India Industry Calls for Two-Month Ban on Diamond Imports
In response to challenging conditions affecting the natural diamond pipeline, Indian industry associations have called on members to not import any rough for the next two months.
The voluntary moratorium will start on Oct. 15 and run through Dec. 15. The groups plan to assess the situation on Dec. 1.
Vipul Shah, chairman of the Gem & Jewellery Export Promotion Council (GJEPC), India’s umbrella group for the industry, says the action is intended to clear out the current oversupply of rough and polished gems.
“This was a unanimous decision from all the stakeholders in India,” he says. “We have to do what is right for the entire industry. We are seeing falling prices in both rough and polished. We feel if we collectively take action and stop prices from falling, that will boost confidence in the entire industry.”
He notes that India has had voluntary bans on imports four times in the past—most recently in 2020, during the COVID-19 pandemic—and each time the industry has acted collectively and stabilized the market.
A letter signed by the heads of the major trade associations said demand for diamonds has been “materially affected” in both the United States and China, after hitting all-time highs in 2021 and 2022.
India’s diamond exports dropped 25% for the January-to-August period compared with 2022, and the year-over-year decrease is projected to stay at that level for September, according to the letter.
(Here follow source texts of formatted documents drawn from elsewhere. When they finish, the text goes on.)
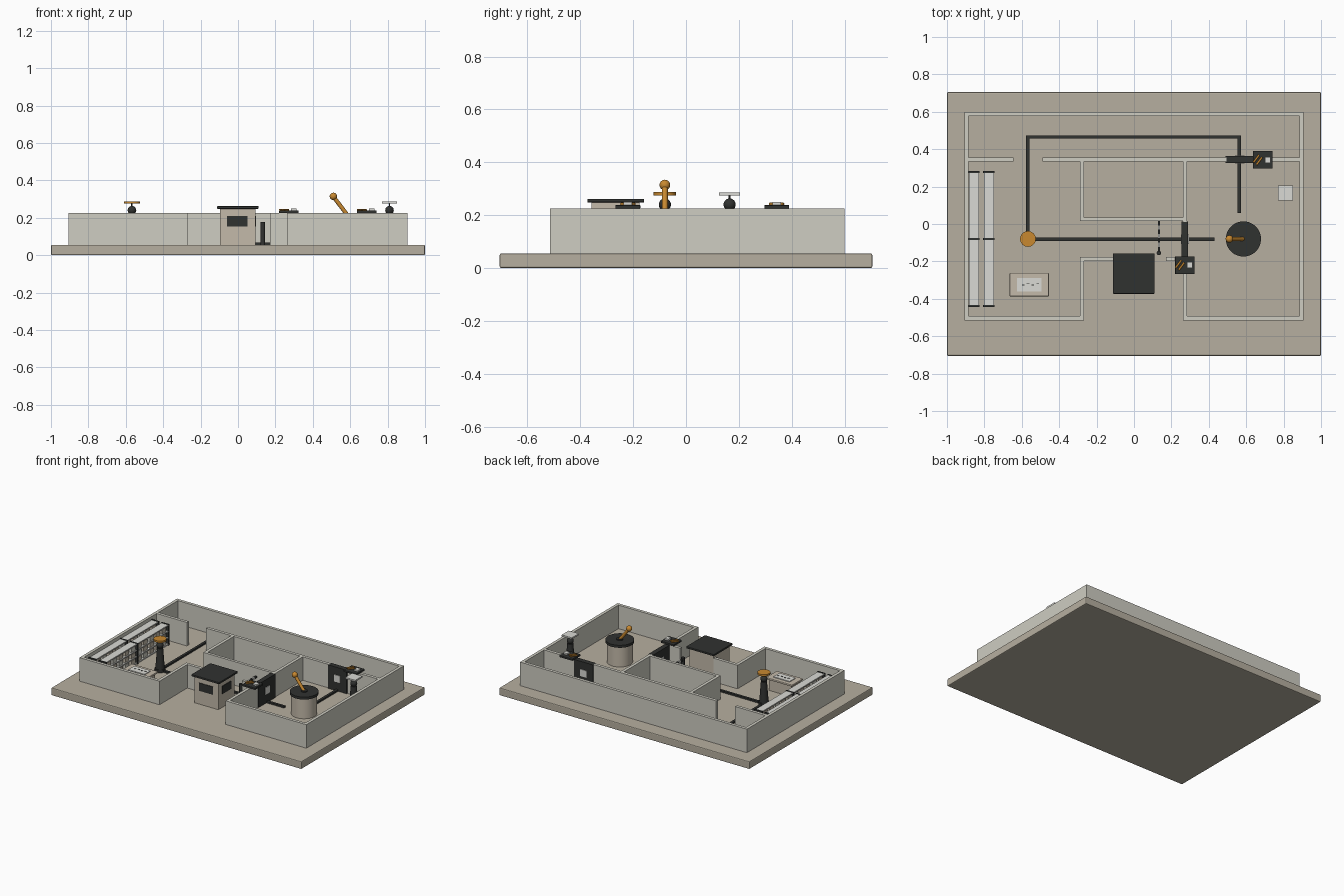
import bpy, math
from mathutils import Vector


def mat(name, c):
    m = bpy.data.materials.new(name)
    m.diffuse_color = (*c, 1)
    return m


STONE = mat("stone", (0.47, 0.43, 0.35))
WALL = mat("wall", (0.62, 0.61, 0.54))
DARK = mat("dark", (0.03, 0.032, 0.03))
GOLD = mat("gold", (0.58, 0.25, 0.03))
TAN = mat("tan", (0.55, 0.49, 0.40))
PALE = mat("pale", (0.70, 0.70, 0.66))
F = 0.055   # floor level
T = 0.225   # wall top


def box(name, x0, x1, y0, y1, z0, z1, m, bevel=0.0):
    bpy.ops.mesh.primitive_cube_add(size=1, location=((x0+x1)/2, (y0+y1)/2, (z0+z1)/2))
    o = bpy.context.object
    o.name = name
    o.scale = (x1-x0, y1-y0, z1-z0)
    bpy.ops.object.transform_apply(location=False, rotation=False, scale=True)
    o.data.materials.append(m)
    if bevel:
        b = o.modifiers.new("bevel", 'BEVEL')
        b.width, b.segments = bevel, 2
    return o


def cone(name, a, b, r1, r2, m, n=32):
    a, b = Vector(a), Vector(b)
    d = b - a
    bpy.ops.mesh.primitive_cone_add(vertices=n, radius1=r1, radius2=r2, depth=d.length, location=(a+b)/2)
    o = bpy.context.object
    o.name = name
    o.rotation_euler = d.to_track_quat('Z', 'Y').to_euler()
    o.data.materials.append(m)
    bpy.ops.object.shade_smooth_by_angle(angle=math.radians(35))
    return o


def ball(name, loc, r, m):
    bpy.ops.mesh.primitive_uv_sphere_add(segments=24, ring_count=12, radius=r, location=loc)
    o = bpy.context.object
    o.name = name
    o.data.materials.append(m)
    bpy.ops.object.shade_smooth()


# base slab
box("base_slab", -1, 1, -0.705, 0.705, 0, F, STONE, 0.006)

# walls: x0, x1, y0, y1
walls = {
    "back_wall": (-0.907, 0.907, 0.578, 0.6),
    "left_wall": (-0.907, -0.885, -0.515, 0.59),
    "right_wall": (0.885, 0.907, -0.515, 0.59),
    "corridor_wall_left": (-0.907, -0.643, 0.334, 0.356),
    "corridor_wall_mid": (-0.49, 0.495, 0.334, 0.356),
    "corridor_wall_right": (0.635, 0.907, 0.334, 0.356),
    "left_room_front": (-0.907, -0.267, -0.515, -0.493),
    "left_room_side_back": (-0.289, -0.267, 0.018, 0.345),
    "left_room_side_front": (-0.289, -0.267, -0.515, -0.176),
    "passage_back": (-0.289, 0.284, 0.016, 0.036),
    "passage_front_left": (-0.289, -0.095, -0.198, -0.176),
    "passage_front_right": (0.17, 0.284, -0.198, -0.176),
    "right_room_side_back": (0.262, 0.284, 0.012, 0.345),
    "right_room_side_front": (0.262, 0.284, -0.515, -0.176),
    "right_room_front": (0.262, 0.907, -0.515, -0.493),
}
for n, (a, b, c, d) in walls.items():
    box(n, a, b, c, d, F, T, WALL)

# floor routes
P = F + 0.012
box("route_front", -0.567, 0.43, -0.09, -0.072, F, P, DARK)
box("route_left", -0.577, -0.559, -0.08, 0.474, F, P, DARK)
box("route_back", -0.577, 0.572, 0.456, 0.474, F, P, DARK)
box("route_right", 0.554, 0.572, 0.06, 0.474, F, P, DARK)

# guard booth
box("booth_body", -0.097, 0.093, -0.357, -0.175, F, 0.248, TAN)
box("booth_roof", -0.112, 0.11, -0.373, -0.158, 0.248, 0.262, DARK, 0.003)
box("booth_front_window", -0.06, 0.052, -0.361, -0.355, 0.153, 0.21, DARK)
box("booth_side_window", 0.09, 0.097, -0.315, -0.215, 0.153, 0.21, DARK)

# barrier with striped arm
cone("barrier_post", (0.133, -0.155, F), (0.133, -0.155, 0.178), 0.012, 0.012, DARK, 20)
for i in range(7):
    y = -0.145 + i*0.023
    box(f"barrier_arm_{i}", 0.127, 0.139, y, y+0.023, 0.155, 0.168, PALE if i % 2 else DARK)

# gates with pale emblem panels on both faces
box("passage_gate", 0.255, 0.29, -0.178, 0.014, F, T, DARK)
box("passage_gate_panel", 0.251, 0.294, -0.108, -0.055, 0.12, 0.17, PALE)
box("side_gate", 0.49, 0.64, 0.327, 0.363, F, T, DARK)
box("side_gate_panel", 0.54, 0.59, 0.323, 0.367, 0.12, 0.17, PALE)

# lock plates on the wall tops
for n, x, y in (("passage_lock", 0.272, -0.22), ("side_lock", 0.688, 0.343)):
    box(n+"_plate", x-0.052, x+0.052, y-0.047, y+0.047, T, 0.238, DARK, 0.002)
    box(n+"_tag", x+0.012, x+0.042, y-0.016, y+0.016, 0.238, 0.249, PALE)
    for k in (-1, 1):
        c = Vector((x-0.026+k*0.008, y-k*0.006, 0.242))
        h = Vector((0.015, 0.02, 0))
        cone(f"{n}_bar_{k}", c-h, c+h, 0.005, 0.005, GOLD, 12)

# round machine with lever
mx, my = 0.585, -0.08
cone("machine_drum", (mx, my, F), (mx, my, 0.2), 0.085, 0.085, TAN, 48)
cone("machine_top", (mx, my, 0.198), (mx, my, 0.216), 0.094, 0.094, DARK, 48)
cone("lever_hub", (mx, my, 0.214), (mx, my, 0.224), 0.022, 0.022, DARK)
cone("lever_rod", (mx, my, 0.214), (0.51, my, 0.313), 0.011, 0.011, GOLD, 16)
ball("lever_knob", (0.51, my, 0.314), 0.02, GOLD)

# two pawn figures
for n, x, y in (("left_figure", -0.567, -0.08), ("right_figure", 0.81, 0.165)):
    cone(n+"_foot", (x, y, F), (x, y, 0.075), 0.036, 0.036, DARK)
    cone(n+"_body", (x, y, 0.073), (x, y, 0.222), 0.031, 0.02, DARK)
    ball(n+"_head", (x, y, 0.24), 0.023, DARK)
    cone(n+"_neck", (x, y, 0.25), (x, y, 0.278), 0.004, 0.004, DARK, 8)
cone("left_figure_disc", (-0.567, -0.08, 0.275), (-0.567, -0.08, 0.288), 0.042, 0.042, GOLD)
box("right_figure_tile", 0.77, 0.85, 0.125, 0.205, 0.275, 0.286, PALE)

# record shelves with files
for s, (x0, x1) in enumerate(((-0.882, -0.83), (-0.803, -0.748))):
    for i, y in enumerate((-0.438, -0.08, 0.278)):
        box(f"shelf_{s}_upright_{i}", x0-0.003, x1+0.003, y-0.005, y+0.005, F, 0.205, DARK)
    for k, z in enumerate((0.062, 0.108, 0.154, 0.198)):
        box(f"shelf_{s}_board_{k}", x0, x1, -0.438, 0.278, z-0.004, z+0.004, PALE)
        if k == 3:
            continue
        for j in range(10):
            y = -0.42 + j*0.07
            box(f"shelf_{s}_file_{k}_{j}", x0+0.006, x1-0.006, y, y+0.045, z+0.003, z+0.034,
                TAN if (j+k) % 3 else WALL)

# desk with paper and small marks
box("desk_body", -0.65, -0.47, -0.372, -0.275, F, 0.138, TAN)
box("desk_top", -0.665, -0.455, -0.387, -0.262, 0.136, 0.15, TAN, 0.004)
box("desk_paper", -0.625, -0.495, -0.36, -0.29, 0.15, 0.155, PALE)
for i in range(4):
    x = -0.6 + i*0.026
    box(f"paper_mark_{i}", x, x+0.014, -0.328+0.006*(i % 2), -0.323+0.006*(i % 2), 0.154, 0.157, DARK)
It also said that Indian factories should continue to cut and polish gems, but urged them to do so only from existing stocks.
It also called on producers to cut back their allocations.
“Mining companies are regularly selling the rough diamonds that are being mined—irrespective of the state of demand in the midstream,” the letter said. “We have already reached out to all the major diamond mining companies, sharing with them the current short-term challenges that are faced by the midstream, and requesting them to support the industry with a prudent and responsible approach in their offerings.”
Last week, Russian diamond miner Alrosa announced that it was suspending its next two rough diamond sales. De Beers spokesman David Johnson said that it “will continue to hold sights and will take a responsible approach to rough diamond sales, supplying to demand and providing sightholders with supply flexibility.”
On LinkedIn, industry analyst Edahn Golan said the proposed ban might put Indian sightholders in a tough spot. “One option is manufacture in Botswana or other locations,” Golan wrote. “However, that will defeat the purpose of this exercise.”
The India letter was signed by the heads of the GJEPC, the Bharat Diamond Bourse, the Mumbai Diamond Merchants Association, the Surat Diamond Bourse, and the Surat Diamond Association.